The Globally Harmonized System for Classification and Labeling of Chemicals (GHS) is a hazard identification (classification) and communication (labeling) framework that is currently being implemented around the world. In the US, the implementation deadline is June 1, 2015 as promulgated in the OSHA Hazcom rule. Although a key objective of GHS is to “harmonize” hazard communication, it is not a regulation in itself and different countries or jurisdictions have modified and implemented GHS principles based on their specific needs. Furthermore, several elements of the GHS framework are subject to scientific interpretation. It is therefore not uncommon for a chemical to be classified and labeled differently across countries and jurisdiction. This poses several business challenges, including inconsistent communication of hazards to the consumer, as well as issues related to protecting confidential business information.
Despite these challenges, the GHS implementation offers unique opportunities for companies to build a comprehensive understanding of their chemical and product portfolio. This can be leveraged into a robust product stewardship program that integrates GHS activities with emerging market demands for “sustainable” products. Several non-profit organizations have taken this to heart and have developed “green” classification and labeling systems that are based largely on GHS principles.
The objectives of this two-part webinar series are to: (1) provide an overview of the GHS and key technical and business challenges associated with its implementation; and (2) provide an overview of business opportunities associated with the GHS implementation. Overall, this webinar series is intended to explore the scientific, legal, and business implications brought on by the widespread implementation of GHS principles.
Module 1 – Introduction to the GHS and Challenges Associated With Its Implementation
Module 1 will provide a brief introduction to the GHS and how it is being implemented across various countries and jurisdictions. Through various “mock” examples, we will illustrate how scientists may use the same data to arrive at different hazard conclusions. When ambiguous data lead to uncertain hazard conclusions, we will explore how a company’s risk philosophy may influence final hazard determinations. Module 1 will also explore the differences in GHS implementation across jurisdictions, as well as the legal and business implications with producing jurisdiction-specific hazards vs. maintaining a consistent hazard profile across all jurisdictions.

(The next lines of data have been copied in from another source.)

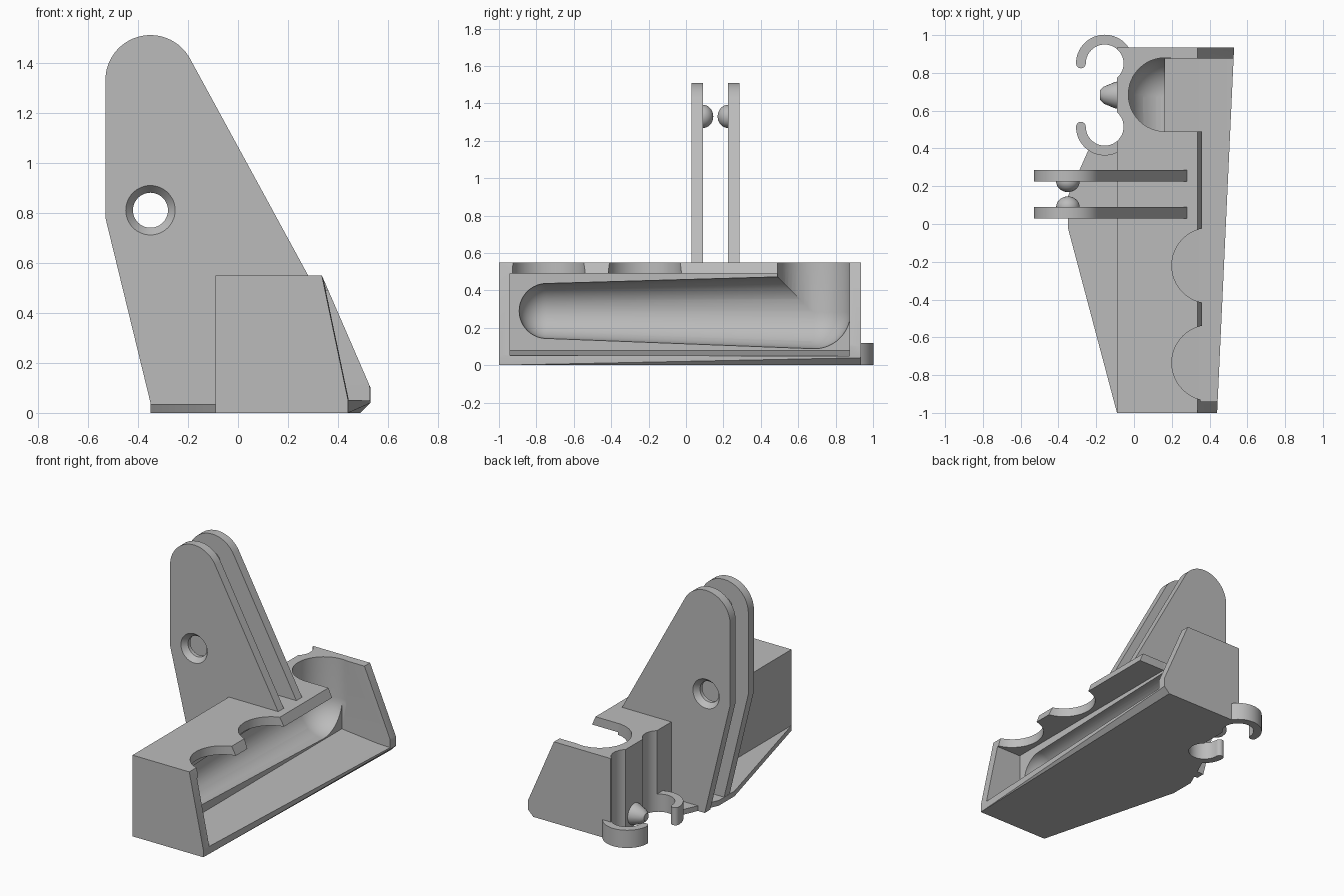
import bpy, bmesh
from math import sin, cos, pi, radians
from mathutils import Vector, Matrix

if "Cube" in bpy.data.objects:
    bpy.data.objects.remove(bpy.data.objects["Cube"], do_unlink=True)

grey = bpy.data.materials.new("plain grey")
grey.use_nodes = True
colour = (0.5, 0.5, 0.5, 1)
grey.diffuse_color = colour
grey.node_tree.nodes["Principled BSDF"].inputs["Base Color"].default_value = colour


def finish(name, bm):
    bmesh.ops.recalc_face_normals(bm, faces=bm.faces)
    mesh = bpy.data.meshes.new(name)
    bm.to_mesh(mesh)
    bm.free()
    mesh.materials.append(grey)
    obj = bpy.data.objects.new(name, mesh)
    bpy.context.collection.objects.link(obj)
    return obj


def hull(name, points):
    bm = bmesh.new()
    for p in points:
        bm.verts.new(p)
    res = bmesh.ops.convex_hull(bm, input=bm.verts)
    loose = {g for g in res["geom_interior"] + res["geom_unused"]
             if isinstance(g, bmesh.types.BMVert)}
    bmesh.ops.delete(bm, geom=list(loose), context="VERTS")
    bmesh.ops.dissolve_limit(bm, angle_limit=radians(0.5), verts=bm.verts, edges=bm.edges)
    return finish(name, bm)


def prism(name, pts, axis, lo, hi):
    """Extrude a 2D outline along y (outline in xz) or z (outline in xy)."""
    bm = bmesh.new()
    at = (lambda p, d: (p[0], d, p[1])) if axis == "y" else (lambda p, d: (p[0], p[1], d))
    face = bm.faces.new([bm.verts.new(at(p, lo)) for p in pts])
    ext = bmesh.ops.extrude_face_region(bm, geom=[face])
    shift = Vector(at((0, 0), hi - lo))
    for g in ext["geom"]:
        if isinstance(g, bmesh.types.BMVert):
            g.co += shift
    return finish(name, bm)


def arc(cx, cy, r, a, b, n=32):
    return [(cx + r * cos(radians(a + (b - a) * i / n)),
             cy + r * sin(radians(a + (b - a) * i / n))) for i in range(n + 1)]


def circle(cx, cy, r, n=48):
    return arc(cx, cy, r, 0, 360, n)[:-1]


def ball(centre, r):
    bm = bmesh.new()
    bmesh.ops.create_uvsphere(bm, u_segments=48, v_segments=24, radius=r)
    pts = [v.co + Vector(centre) for v in bm.verts]
    bm.free()
    return pts


def box(x0, x1, y0, y1, z0, z1):
    return [(x, y, z) for x in (x0, x1) for y in (y0, y1) for z in (z0, z1)]


def cut(obj, cutters):
    for c in cutters:
        c.hide_render = True
        mod = obj.modifiers.new("cut", "BOOLEAN")
        mod.operation, mod.solver, mod.object = "DIFFERENCE", "EXACT", c
        bpy.context.view_layer.update()
        done = bpy.data.meshes.new_from_object(
            obj.evaluated_get(bpy.context.evaluated_depsgraph_get()))
        obj.modifiers.clear()
        obj.data = done
        bpy.data.objects.remove(c, do_unlink=True)


# Main body: front and back outlines joined into one tapered block
TOP, SIDE, BACK = 0.55, -0.09, 0.935
front = [(SIDE, 0), (SIDE, TOP), (0.335, TOP), (0.44, 0.05), (0.44, 0)]
rear = [(SIDE, 0), (SIDE, TOP), (0.335, TOP), (0.53, 0.1), (0.53, 0.04), (0.49, 0)]
body = hull("body", [(x, -1, z) for x, z in front] + [(x, BACK, z) for x, z in rear])

# Hollow: open side window, tapered trough, upright well, and scallops in the shelf
AX, WELL_Y, CLIP_X, CLIP_Y = 0.165, 0.685, -0.155, (0.515, 0.85)
well_ball = ball((AX, WELL_Y, 0.283), 0.195)
well_rim = [(x, y, 0.7) for x, y in circle(AX, WELL_Y, 0.195)]
cutters = [
    prism("window_cutter", [(AX, 0.08), (0.44, 0.052), (0.7, 0.045), (0.7, 0.49), (AX, 0.49)],
          "y", -0.94, 0.875),
    hull("trough_cutter", ball((AX, -0.745, 0.29), 0.147) + well_ball),
    hull("well_cutter", well_ball + well_rim),
    hull("slot_cutter", box(AX, 0.7, WELL_Y - 0.195, WELL_Y + 0.19, 0.3, 0.7)),
]
for y in (-0.22, -0.735):
    cutters.append(prism("scallop_cutter", circle(0.4, y, 0.2), "z", 0.4, 0.7))
# Grooves up the side above the clips
for y in CLIP_Y:
    cutters.append(prism("groove_cutter", circle(CLIP_X, y, 0.1), "z", -0.1, 0.7))
cut(body, cutters)

# Thin foot plate
foot = prism("foot_plate", [(SIDE + 0.02, -1), (SIDE, -1), (-0.35, -0.02), (-0.35, 0.147),
                            (-0.24, 0.395), (SIDE + 0.02, 0.395)], "z", 0, 0.035)

# Two upright arms with countersunk holes and inner bumps
outline = ([(-0.05, 0), (-0.34, 0), (-0.53, 0.78)]
           + arc(-0.35, 1.33, 0.18, 180, 28)
           + [(0.28, TOP), (0.28, 0.52), (-0.05, 0.52)])
HOLE = (-0.35, 0.81)
parts = [body, foot]
for name, lo, hi, outer, inner in (("front", 0.03, 0.09, 0.03, 0.09),
                                   ("back", 0.225, 0.285, 0.285, 0.225)):
    arm = prism(name + "_arm", outline, "y", lo, hi)
    out = 1 if outer > inner else -1
    sink = [(x, outer + out * 0.01, z) for x, z in circle(*HOLE, 0.107)]
    sink += [(x, outer - out * 0.035, z) for x, z in circle(*HOLE, 0.07)]
    cut(arm, [prism("hole_cutter", circle(*HOLE, 0.07), "y", lo - 0.1, hi + 0.1),
              hull("countersink_cutter", sink)])
    bump = hull(name + "_bump", [(p.x, inner + (p.y - inner) * 0.9, p.z)
                                 for p in ball((-0.35, inner, 1.33), 0.062)])
    parts += [arm, bump]

# Pair of C-shaped clips, mirrored about the snap stud
for name, y, s in (("front", CLIP_Y[0], -1), ("back", CLIP_Y[1], 1)):
    ring = (arc(CLIP_X, y, 0.152, 0, s * 180)
            + arc(CLIP_X - 0.126, y, 0.026, 180 * s, 360 * s, 8)[1:-1]
            + arc(CLIP_X, y, 0.1, s * 180, 0))
    parts.append(prism(name + "_clip", ring, "z", 0, 0.12))

# Snap stud between the clips
stud = []
for x, r in ((-0.07, 0.075), (-0.1, 0.07), (-0.13, 0.045), (-0.16, 0.045), (-0.18, 0.025)):
    bm = bmesh.new()
    bmesh.ops.create_circle(bm, segments=24, radius=r,
                            matrix=Matrix.Translation((x, 0.682, 0.08))
                            @ Matrix.Rotation(pi / 2, 4, "Y"))
    stud += [v.co.copy() for v in bm.verts]
    bm.free()
parts.append(hull("snap_stud", stud))

# Smooth the round areas, keep edges sharp
bpy.ops.object.select_all(action="DESELECT")
for obj in parts:
    obj.select_set(True)
bpy.context.view_layer.objects.active = body
bpy.ops.object.shade_smooth_by_angle(angle=radians(25))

In particular, we will focus on how GHS assignments can affect the disclosure of confidential business information.